=== PROBLEM DETAILS ===
Set down each record that follows exactly. Drop the images.

Stored data
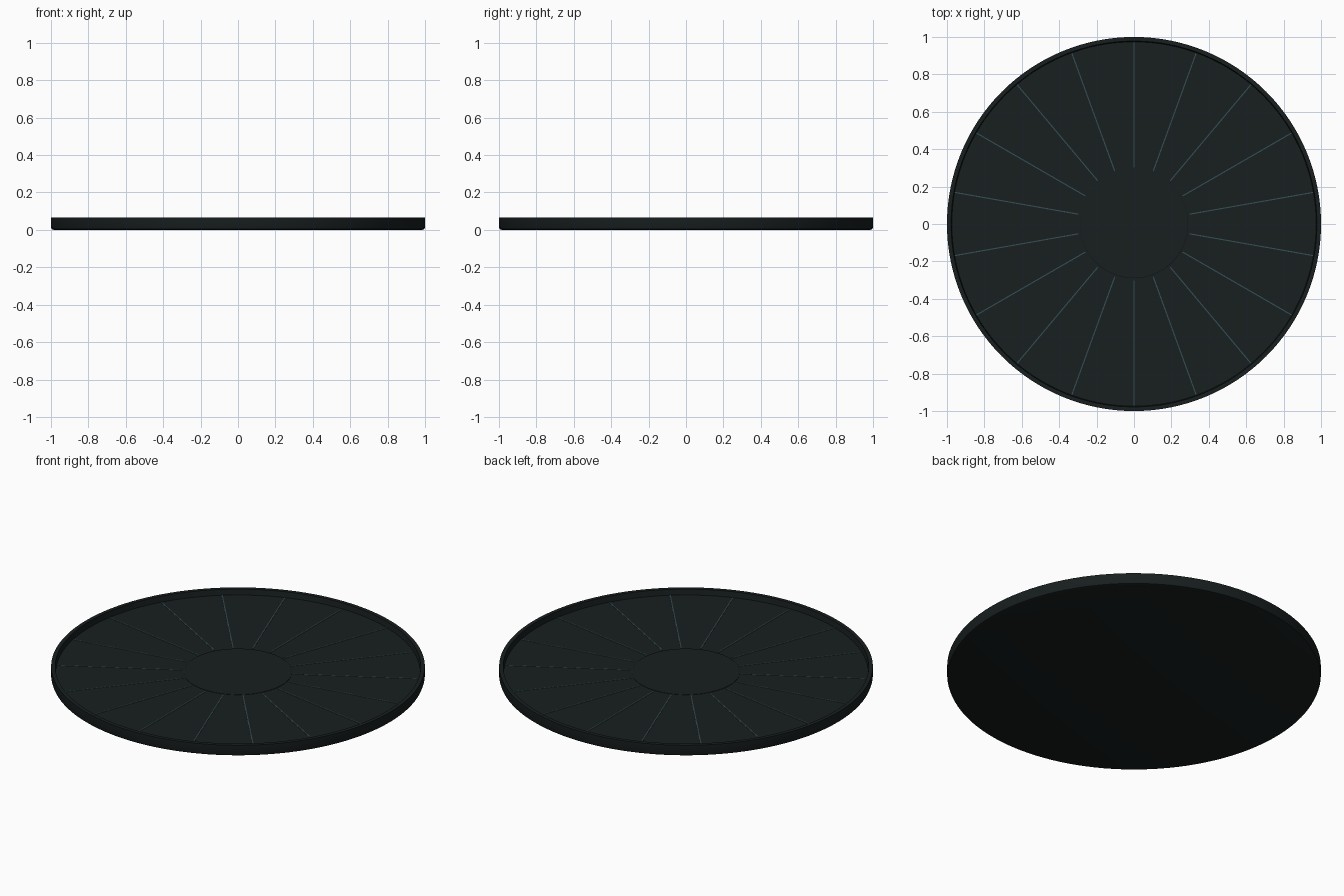
import bpy, bmesh, math

if "Cube" in bpy.data.objects:
    bpy.data.objects.remove(bpy.data.objects["Cube"])

SEGS = 128
SPOKES = 18


def material(name, color):
    m = bpy.data.materials.new(name)
    m.diffuse_color = (*color, 1)
    m.use_nodes = True
    m.node_tree.nodes["Principled BSDF"].inputs["Base Color"].default_value = m.diffuse_color
    return m


def finish(bm, name, mat):
    bmesh.ops.recalc_face_normals(bm, faces=bm.faces)
    me = bpy.data.meshes.new(name)
    bm.to_mesh(me)
    bm.free()
    me.materials.append(mat)
    ob = bpy.data.objects.new(name, me)
    bpy.context.collection.objects.link(ob)
    return ob


def lathe(name, profile, mat):
    bm = bmesh.new()
    verts = [bm.verts.new((r, 0, z)) for r, z in profile]
    edges = [bm.edges.new(p) for p in zip(verts, verts[1:])]
    bmesh.ops.spin(bm, geom=verts + edges, cent=(0, 0, 0), axis=(0, 0, 1),
                   angle=math.tau, steps=SEGS, use_duplicate=False)
    bmesh.ops.remove_doubles(bm, verts=bm.verts, dist=1e-5)
    ob = finish(bm, name, mat)
    bpy.ops.object.select_all(action='DESELECT')
    ob.select_set(True)
    bpy.context.view_layer.objects.active = ob
    bpy.ops.object.shade_smooth_by_angle(angle=math.radians(30))
    return ob


dark = material("dark_body", (0.009, 0.013, 0.013))
teal = material("teal_line", (0.035, 0.075, 0.09))

# Shallow tray: chamfered base, thin raised rim, recessed floor
FLOOR = 0.032
lathe("tray", [(0, 0), (0.985, 0), (0.996, 0.004), (1, 0.014), (1, 0.065),
               (0.978, 0.065), (0.974, FLOOR), (0, FLOOR)], dark)

# Central hub disc, barely proud of the floor
lathe("hub", [(0.29, FLOOR - 0.004), (0.29, FLOOR + 0.002),
              (0.287, FLOOR + 0.004), (0, FLOOR + 0.004)], dark)

# Thin radial lines on the floor
bm = bmesh.new()
for i in range(SPOKES):
    a = math.tau * (i + 0.5) / SPOKES
    geo = bmesh.ops.create_cube(bm, size=1)["verts"]
    bmesh.ops.scale(bm, vec=(0.672, 0.006, 0.004), verts=geo)
    bmesh.ops.translate(bm, vec=(0.637, 0, FLOOR), verts=geo)
    c, s = math.cos(a), math.sin(a)
    for v in geo:
        x, y = v.co.x, v.co.y
        v.co.x, v.co.y = x * c - y * s, x * s + y * c
finish(bm, "radial_lines", teal)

=== WORKED SOLUTION ===
import bpy, bmesh, math

if "Cube" in bpy.data.objects:
    bpy.data.objects.remove(bpy.data.objects["Cube"])

SEGS = 128
SPOKES = 18


def material(name, color):
    m = bpy.data.materials.new(name)
    m.diffuse_color = (*color, 1)
    m.use_nodes = True
    m.node_tree.nodes["Principled BSDF"].inputs["Base Color"].default_value = m.diffuse_color
    return m


def finish(bm, name, mat):
    bmesh.ops.recalc_face_normals(bm, faces=bm.faces)
    me = bpy.data.meshes.new(name)
    bm.to_mesh(me)
    bm.free()
    me.materials.append(mat)
    ob = bpy.data.objects.new(name, me)
    bpy.context.collection.objects.link(ob)
    return ob


def lathe(name, profile, mat):
    bm = bmesh.new()
    verts = [bm.verts.new((r, 0, z)) for r, z in profile]
    edges = [bm.edges.new(p) for p in zip(verts, verts[1:])]
    bmesh.ops.spin(bm, geom=verts + edges, cent=(0, 0, 0), axis=(0, 0, 1),
                   angle=math.tau, steps=SEGS, use_duplicate=False)
    bmesh.ops.remove_doubles(bm, verts=bm.verts, dist=1e-5)
    ob = finish(bm, name, mat)
    bpy.ops.object.select_all(action='DESELECT')
    ob.select_set(True)
    bpy.context.view_layer.objects.active = ob
    bpy.ops.object.shade_smooth_by_angle(angle=math.radians(30))
    return ob


dark = material("dark_body", (0.009, 0.013, 0.013))
teal = material("teal_line", (0.035, 0.075, 0.09))

# Shallow tray: chamfered base, thin raised rim, recessed floor
FLOOR = 0.032
lathe("tray", [(0, 0), (0.985, 0), (0.996, 0.004), (1, 0.014), (1, 0.065),
               (0.978, 0.065), (0.974, FLOOR), (0, FLOOR)], dark)

# Central hub disc, barely proud of the floor
lathe("hub", [(0.29, FLOOR - 0.004), (0.29, FLOOR + 0.002),
              (0.287, FLOOR + 0.004), (0, FLOOR + 0.004)], dark)

# Thin radial lines on the floor
bm = bmesh.new()
for i in range(SPOKES):
    a = math.tau * (i + 0.5) / SPOKES
    geo = bmesh.ops.create_cube(bm, size=1)["verts"]
    bmesh.ops.scale(bm, vec=(0.672, 0.006, 0.004), verts=geo)
    bmesh.ops.translate(bm, vec=(0.637, 0, FLOOR), verts=geo)
    c, s = math.cos(a), math.sin(a)
    for v in geo:
        x, y = v.co.x, v.co.y
        v.co.x, v.co.y = x * c - y * s, x * s + y * c
finish(bm, "radial_lines", teal)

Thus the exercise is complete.